Search the entries below for the string "Vector" and give the number of lines that hold it, nothing else.
════════
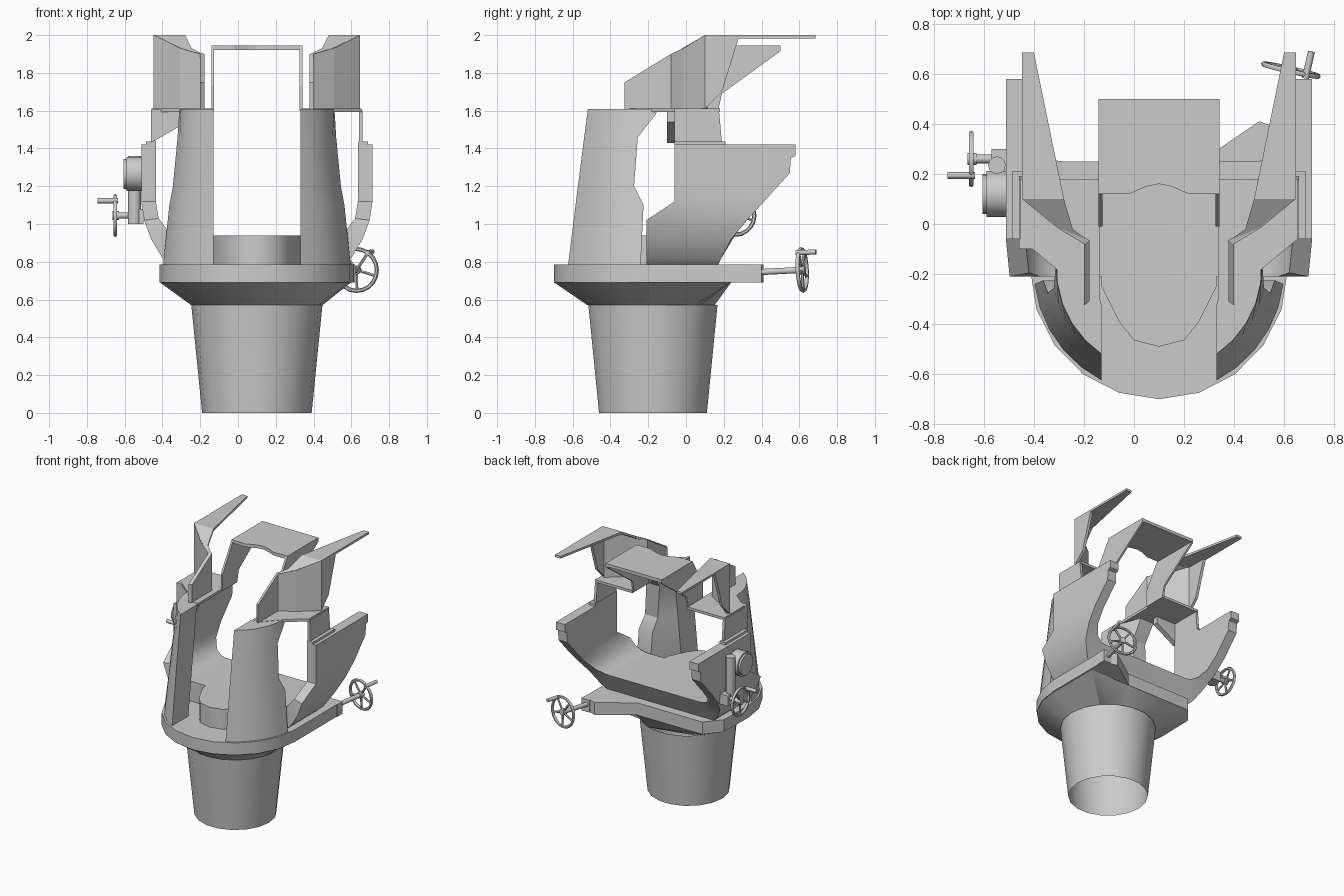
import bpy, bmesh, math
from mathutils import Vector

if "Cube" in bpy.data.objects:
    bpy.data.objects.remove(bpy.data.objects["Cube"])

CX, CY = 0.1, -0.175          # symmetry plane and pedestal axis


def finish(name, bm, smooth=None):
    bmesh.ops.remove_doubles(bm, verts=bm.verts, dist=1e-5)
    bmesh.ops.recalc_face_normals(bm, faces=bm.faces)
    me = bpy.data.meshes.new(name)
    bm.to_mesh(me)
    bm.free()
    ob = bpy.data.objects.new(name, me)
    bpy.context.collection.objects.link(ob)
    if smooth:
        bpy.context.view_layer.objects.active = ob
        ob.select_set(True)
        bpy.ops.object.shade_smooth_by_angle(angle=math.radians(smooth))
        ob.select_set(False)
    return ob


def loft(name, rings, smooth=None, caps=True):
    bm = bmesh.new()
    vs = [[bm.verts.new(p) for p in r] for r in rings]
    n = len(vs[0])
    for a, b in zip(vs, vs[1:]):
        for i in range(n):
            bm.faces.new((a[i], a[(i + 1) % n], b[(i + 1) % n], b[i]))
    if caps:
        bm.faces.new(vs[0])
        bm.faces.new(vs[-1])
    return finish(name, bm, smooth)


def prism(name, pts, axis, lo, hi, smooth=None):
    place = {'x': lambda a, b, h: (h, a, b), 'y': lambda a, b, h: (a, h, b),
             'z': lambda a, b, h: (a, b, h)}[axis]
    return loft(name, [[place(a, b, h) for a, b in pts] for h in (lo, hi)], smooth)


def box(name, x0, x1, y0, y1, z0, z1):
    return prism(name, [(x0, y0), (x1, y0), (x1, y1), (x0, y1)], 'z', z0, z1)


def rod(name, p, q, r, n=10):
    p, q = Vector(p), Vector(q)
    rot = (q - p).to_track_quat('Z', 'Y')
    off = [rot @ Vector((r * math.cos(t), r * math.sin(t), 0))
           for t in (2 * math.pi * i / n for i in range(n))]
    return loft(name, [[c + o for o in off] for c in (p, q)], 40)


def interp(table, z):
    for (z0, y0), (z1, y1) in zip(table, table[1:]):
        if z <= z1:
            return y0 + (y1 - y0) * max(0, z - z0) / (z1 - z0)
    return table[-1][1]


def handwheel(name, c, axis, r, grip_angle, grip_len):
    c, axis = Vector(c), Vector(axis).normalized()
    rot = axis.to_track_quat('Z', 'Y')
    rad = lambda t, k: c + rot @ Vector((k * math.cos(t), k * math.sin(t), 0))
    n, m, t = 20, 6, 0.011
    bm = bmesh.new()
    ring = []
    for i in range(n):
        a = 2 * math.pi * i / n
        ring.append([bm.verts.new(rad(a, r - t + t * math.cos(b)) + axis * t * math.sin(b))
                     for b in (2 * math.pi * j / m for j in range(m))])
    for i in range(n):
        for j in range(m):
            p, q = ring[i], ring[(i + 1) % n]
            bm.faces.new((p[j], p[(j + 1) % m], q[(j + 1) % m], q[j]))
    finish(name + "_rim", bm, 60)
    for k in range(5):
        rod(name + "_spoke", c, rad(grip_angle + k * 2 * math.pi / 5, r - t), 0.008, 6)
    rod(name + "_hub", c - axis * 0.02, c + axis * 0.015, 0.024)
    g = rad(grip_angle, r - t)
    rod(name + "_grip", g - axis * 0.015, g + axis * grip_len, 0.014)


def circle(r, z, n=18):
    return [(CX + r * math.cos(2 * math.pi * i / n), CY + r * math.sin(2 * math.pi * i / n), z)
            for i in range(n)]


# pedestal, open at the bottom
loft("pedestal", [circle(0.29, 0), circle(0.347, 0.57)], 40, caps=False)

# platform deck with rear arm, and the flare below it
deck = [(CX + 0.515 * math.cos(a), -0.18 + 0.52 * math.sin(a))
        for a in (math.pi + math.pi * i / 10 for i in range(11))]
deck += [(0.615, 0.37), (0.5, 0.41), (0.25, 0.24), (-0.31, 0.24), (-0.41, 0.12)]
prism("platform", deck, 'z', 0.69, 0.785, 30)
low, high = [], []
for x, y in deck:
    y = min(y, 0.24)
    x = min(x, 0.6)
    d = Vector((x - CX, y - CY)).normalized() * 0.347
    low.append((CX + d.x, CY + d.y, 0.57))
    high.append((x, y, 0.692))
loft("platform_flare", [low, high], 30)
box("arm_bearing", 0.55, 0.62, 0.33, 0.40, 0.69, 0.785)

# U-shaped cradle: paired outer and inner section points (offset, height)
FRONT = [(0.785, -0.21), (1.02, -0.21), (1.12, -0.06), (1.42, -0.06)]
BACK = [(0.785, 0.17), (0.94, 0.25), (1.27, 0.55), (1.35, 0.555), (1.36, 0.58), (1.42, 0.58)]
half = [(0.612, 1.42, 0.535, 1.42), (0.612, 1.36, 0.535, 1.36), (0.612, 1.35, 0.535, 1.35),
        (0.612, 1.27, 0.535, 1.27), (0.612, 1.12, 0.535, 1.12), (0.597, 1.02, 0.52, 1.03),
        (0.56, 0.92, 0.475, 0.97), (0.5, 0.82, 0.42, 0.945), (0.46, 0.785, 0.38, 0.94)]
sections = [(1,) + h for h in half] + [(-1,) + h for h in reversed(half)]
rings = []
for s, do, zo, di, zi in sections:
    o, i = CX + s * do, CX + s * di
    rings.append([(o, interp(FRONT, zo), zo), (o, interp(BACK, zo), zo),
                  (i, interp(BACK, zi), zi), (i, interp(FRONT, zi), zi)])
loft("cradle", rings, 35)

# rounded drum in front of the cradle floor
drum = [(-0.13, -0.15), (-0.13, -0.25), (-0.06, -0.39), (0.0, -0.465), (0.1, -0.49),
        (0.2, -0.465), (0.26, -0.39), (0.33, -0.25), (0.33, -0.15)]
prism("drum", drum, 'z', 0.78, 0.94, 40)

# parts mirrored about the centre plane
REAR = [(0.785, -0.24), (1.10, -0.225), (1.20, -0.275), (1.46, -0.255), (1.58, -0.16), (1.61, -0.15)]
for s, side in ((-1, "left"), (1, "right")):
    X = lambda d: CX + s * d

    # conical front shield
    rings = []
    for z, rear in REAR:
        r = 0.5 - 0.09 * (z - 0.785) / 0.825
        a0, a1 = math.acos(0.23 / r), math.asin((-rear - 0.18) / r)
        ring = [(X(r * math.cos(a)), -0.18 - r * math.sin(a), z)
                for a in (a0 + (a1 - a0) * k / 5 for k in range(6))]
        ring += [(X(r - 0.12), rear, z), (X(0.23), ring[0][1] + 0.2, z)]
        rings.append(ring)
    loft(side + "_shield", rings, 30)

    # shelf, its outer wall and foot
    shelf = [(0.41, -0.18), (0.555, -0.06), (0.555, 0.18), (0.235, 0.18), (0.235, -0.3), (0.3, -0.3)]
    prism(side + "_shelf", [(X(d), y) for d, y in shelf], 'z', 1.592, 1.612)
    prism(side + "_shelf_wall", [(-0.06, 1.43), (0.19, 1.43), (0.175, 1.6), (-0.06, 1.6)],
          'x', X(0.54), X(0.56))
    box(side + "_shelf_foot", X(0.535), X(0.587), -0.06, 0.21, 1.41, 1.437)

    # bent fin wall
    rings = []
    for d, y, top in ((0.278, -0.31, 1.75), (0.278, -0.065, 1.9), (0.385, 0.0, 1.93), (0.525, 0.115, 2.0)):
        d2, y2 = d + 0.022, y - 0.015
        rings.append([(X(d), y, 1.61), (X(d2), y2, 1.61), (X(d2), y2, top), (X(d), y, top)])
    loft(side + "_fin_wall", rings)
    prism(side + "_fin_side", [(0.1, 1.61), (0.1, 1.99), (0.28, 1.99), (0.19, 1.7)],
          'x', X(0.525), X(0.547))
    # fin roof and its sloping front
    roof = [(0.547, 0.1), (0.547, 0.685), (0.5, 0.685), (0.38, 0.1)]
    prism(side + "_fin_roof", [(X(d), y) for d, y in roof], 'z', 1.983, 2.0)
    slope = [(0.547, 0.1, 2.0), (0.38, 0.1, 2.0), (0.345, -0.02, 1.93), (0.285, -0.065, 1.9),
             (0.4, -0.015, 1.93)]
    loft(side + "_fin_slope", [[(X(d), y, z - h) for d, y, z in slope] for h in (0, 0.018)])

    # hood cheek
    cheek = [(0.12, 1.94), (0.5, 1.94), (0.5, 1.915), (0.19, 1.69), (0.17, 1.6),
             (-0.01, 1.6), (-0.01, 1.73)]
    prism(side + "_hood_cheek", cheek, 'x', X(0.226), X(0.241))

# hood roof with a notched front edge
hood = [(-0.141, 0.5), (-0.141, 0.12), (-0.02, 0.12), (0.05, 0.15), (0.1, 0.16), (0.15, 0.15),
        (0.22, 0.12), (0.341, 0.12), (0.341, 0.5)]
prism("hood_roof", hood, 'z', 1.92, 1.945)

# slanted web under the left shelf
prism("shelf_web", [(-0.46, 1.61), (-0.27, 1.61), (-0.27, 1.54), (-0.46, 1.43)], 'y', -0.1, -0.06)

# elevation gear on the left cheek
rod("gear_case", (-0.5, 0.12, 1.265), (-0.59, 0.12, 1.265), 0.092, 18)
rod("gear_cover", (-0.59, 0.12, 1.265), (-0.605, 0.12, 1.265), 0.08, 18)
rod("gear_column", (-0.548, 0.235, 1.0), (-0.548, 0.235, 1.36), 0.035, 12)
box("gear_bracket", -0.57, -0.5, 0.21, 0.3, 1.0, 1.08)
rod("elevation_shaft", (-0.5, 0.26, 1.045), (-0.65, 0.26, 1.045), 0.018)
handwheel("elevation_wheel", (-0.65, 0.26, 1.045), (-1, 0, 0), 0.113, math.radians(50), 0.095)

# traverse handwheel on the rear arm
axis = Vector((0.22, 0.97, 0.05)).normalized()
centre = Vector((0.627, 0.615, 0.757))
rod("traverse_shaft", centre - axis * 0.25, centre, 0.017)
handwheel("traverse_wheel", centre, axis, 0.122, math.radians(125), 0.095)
════════
▶ [Task output]:
8